[Document images with source code]
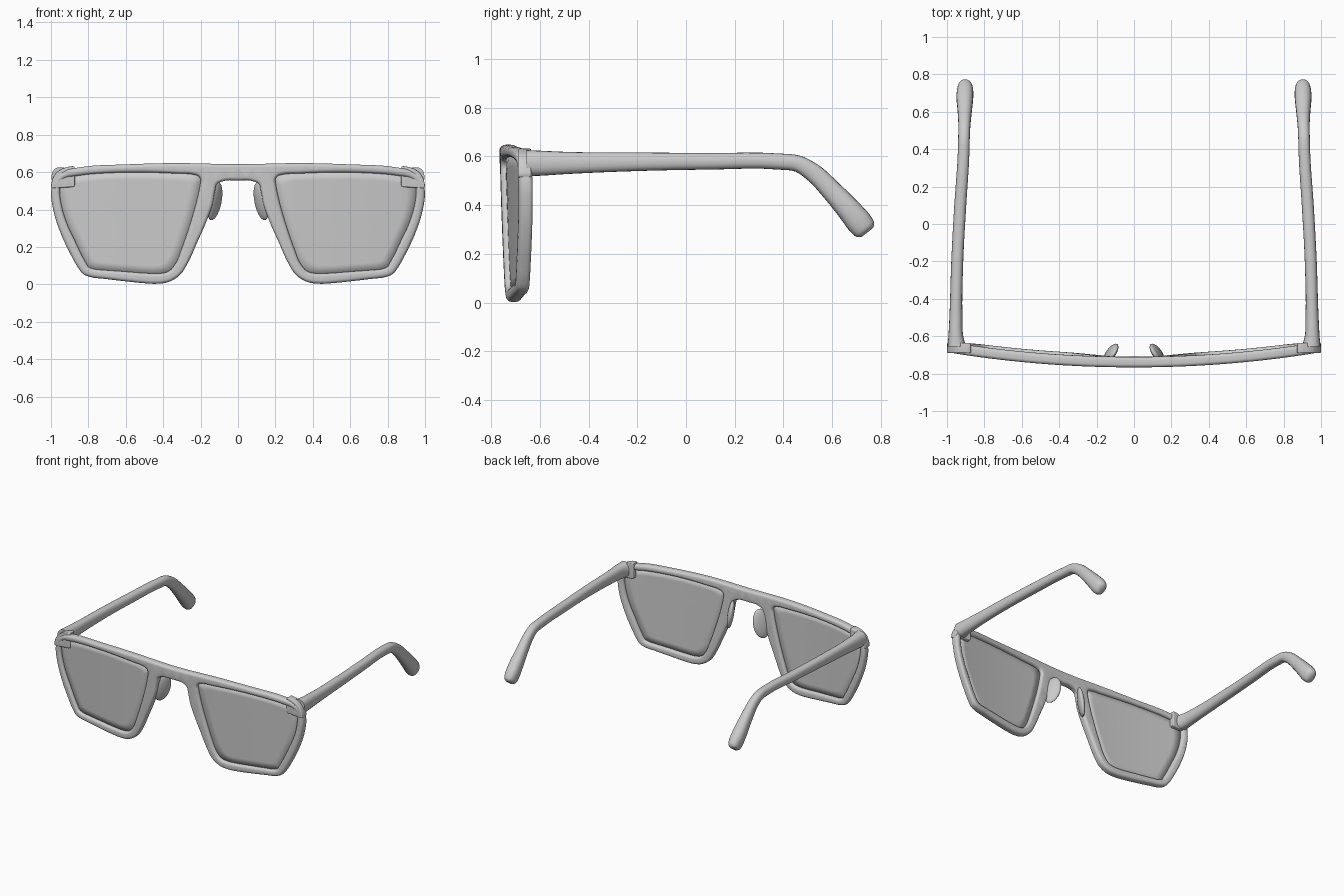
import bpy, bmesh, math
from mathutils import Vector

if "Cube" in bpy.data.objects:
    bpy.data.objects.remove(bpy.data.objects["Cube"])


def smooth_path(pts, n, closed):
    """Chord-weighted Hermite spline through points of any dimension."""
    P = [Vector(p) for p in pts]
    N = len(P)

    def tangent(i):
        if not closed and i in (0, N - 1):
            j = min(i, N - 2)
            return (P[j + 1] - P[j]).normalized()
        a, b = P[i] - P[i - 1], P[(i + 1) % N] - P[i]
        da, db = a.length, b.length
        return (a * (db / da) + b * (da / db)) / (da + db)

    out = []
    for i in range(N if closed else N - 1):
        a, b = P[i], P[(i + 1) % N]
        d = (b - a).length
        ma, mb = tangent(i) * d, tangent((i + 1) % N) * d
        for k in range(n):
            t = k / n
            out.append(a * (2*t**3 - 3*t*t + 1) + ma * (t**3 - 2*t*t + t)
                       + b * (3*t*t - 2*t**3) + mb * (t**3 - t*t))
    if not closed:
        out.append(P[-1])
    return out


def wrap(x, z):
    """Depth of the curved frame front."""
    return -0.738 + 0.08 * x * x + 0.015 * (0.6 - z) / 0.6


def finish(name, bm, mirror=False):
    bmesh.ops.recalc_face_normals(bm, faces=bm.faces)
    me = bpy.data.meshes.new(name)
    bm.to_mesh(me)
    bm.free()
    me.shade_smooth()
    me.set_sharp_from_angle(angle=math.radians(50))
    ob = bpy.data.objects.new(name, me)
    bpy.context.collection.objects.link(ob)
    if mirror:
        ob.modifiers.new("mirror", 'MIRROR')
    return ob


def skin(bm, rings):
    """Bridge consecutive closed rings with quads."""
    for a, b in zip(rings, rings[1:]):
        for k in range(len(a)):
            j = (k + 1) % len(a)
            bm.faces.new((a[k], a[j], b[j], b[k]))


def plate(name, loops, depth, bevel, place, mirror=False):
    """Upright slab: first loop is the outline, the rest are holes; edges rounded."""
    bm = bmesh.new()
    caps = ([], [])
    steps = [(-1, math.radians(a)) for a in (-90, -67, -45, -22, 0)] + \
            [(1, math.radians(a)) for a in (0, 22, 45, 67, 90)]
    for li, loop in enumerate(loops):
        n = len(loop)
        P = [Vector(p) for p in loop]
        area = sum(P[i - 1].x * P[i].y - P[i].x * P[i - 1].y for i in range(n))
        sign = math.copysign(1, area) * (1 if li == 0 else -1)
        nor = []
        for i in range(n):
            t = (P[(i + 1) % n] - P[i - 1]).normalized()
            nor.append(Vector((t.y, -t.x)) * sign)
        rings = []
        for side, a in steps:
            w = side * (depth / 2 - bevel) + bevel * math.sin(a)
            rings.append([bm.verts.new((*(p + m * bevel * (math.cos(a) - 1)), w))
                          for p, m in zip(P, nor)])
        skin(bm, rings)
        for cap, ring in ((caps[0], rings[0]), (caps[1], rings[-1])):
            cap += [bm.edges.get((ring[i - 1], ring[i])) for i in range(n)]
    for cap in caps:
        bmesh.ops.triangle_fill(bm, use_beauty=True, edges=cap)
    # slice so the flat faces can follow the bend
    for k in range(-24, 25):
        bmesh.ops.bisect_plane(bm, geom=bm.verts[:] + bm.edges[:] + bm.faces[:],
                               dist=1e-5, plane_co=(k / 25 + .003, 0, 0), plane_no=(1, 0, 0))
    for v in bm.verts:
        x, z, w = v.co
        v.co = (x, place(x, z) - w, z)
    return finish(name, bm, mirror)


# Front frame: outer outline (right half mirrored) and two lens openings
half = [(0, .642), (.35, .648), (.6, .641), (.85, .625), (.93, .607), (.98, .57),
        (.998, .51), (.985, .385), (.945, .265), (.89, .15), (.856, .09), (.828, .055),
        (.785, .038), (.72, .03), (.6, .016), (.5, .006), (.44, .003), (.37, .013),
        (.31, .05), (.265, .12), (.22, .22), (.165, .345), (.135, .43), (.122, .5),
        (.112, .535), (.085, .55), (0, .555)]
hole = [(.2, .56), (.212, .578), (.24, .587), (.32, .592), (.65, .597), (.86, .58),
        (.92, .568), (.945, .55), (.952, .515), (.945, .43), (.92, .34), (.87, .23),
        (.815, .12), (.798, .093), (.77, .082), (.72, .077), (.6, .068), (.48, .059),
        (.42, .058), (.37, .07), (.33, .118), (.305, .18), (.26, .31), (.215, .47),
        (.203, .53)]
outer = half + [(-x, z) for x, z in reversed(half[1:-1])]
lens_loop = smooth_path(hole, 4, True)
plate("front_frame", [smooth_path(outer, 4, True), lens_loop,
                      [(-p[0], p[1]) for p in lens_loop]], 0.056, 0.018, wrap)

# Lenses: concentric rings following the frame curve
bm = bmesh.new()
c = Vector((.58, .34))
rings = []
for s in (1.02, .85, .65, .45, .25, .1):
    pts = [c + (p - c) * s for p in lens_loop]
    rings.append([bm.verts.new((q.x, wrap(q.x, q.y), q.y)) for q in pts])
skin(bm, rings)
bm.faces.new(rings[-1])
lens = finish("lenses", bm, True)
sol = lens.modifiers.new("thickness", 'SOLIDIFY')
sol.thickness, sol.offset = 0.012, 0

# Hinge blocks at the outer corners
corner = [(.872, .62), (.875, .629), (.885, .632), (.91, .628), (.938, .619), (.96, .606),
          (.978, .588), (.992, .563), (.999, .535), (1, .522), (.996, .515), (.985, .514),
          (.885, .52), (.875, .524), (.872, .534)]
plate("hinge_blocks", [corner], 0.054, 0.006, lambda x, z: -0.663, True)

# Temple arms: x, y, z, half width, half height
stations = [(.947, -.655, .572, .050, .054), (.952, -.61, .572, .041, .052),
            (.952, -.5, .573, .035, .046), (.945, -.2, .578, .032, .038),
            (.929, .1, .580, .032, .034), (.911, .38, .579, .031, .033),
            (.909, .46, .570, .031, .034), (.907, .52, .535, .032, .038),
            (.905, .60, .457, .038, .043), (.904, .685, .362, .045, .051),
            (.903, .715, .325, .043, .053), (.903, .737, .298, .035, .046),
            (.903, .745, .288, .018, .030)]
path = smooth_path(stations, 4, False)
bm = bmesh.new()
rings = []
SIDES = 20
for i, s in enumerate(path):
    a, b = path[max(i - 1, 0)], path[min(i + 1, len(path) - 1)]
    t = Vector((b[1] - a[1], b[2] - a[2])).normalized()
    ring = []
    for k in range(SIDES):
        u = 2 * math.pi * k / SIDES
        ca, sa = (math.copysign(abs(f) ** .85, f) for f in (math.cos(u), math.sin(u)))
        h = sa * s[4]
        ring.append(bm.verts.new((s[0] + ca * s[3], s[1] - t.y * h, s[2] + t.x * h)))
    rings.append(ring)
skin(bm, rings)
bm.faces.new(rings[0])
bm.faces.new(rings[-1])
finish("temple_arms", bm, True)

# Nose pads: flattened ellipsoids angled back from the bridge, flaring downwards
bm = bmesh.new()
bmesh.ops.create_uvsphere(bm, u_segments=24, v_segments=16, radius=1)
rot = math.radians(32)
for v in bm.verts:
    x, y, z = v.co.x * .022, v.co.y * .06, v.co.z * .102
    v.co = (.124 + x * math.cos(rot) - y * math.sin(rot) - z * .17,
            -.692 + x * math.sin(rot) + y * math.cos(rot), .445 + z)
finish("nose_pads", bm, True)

**What is expected**
Among the lines of the data, identify those with the word "verts". Copy each of them.

**Task solution**
            rings.append([bm.verts.new((*(p + m * bevel * (math.cos(a) - 1)), w))
        bmesh.ops.bisect_plane(bm, geom=bm.verts[:] + bm.edges[:] + bm.faces[:],
    for v in bm.verts:
    rings.append([bm.verts.new((q.x, wrap(q.x, q.y), q.y)) for q in pts])
        ring.append(bm.verts.new((s[0] + ca * s[3], s[1] - t.y * h, s[2] + t.x * h)))
for v in bm.verts:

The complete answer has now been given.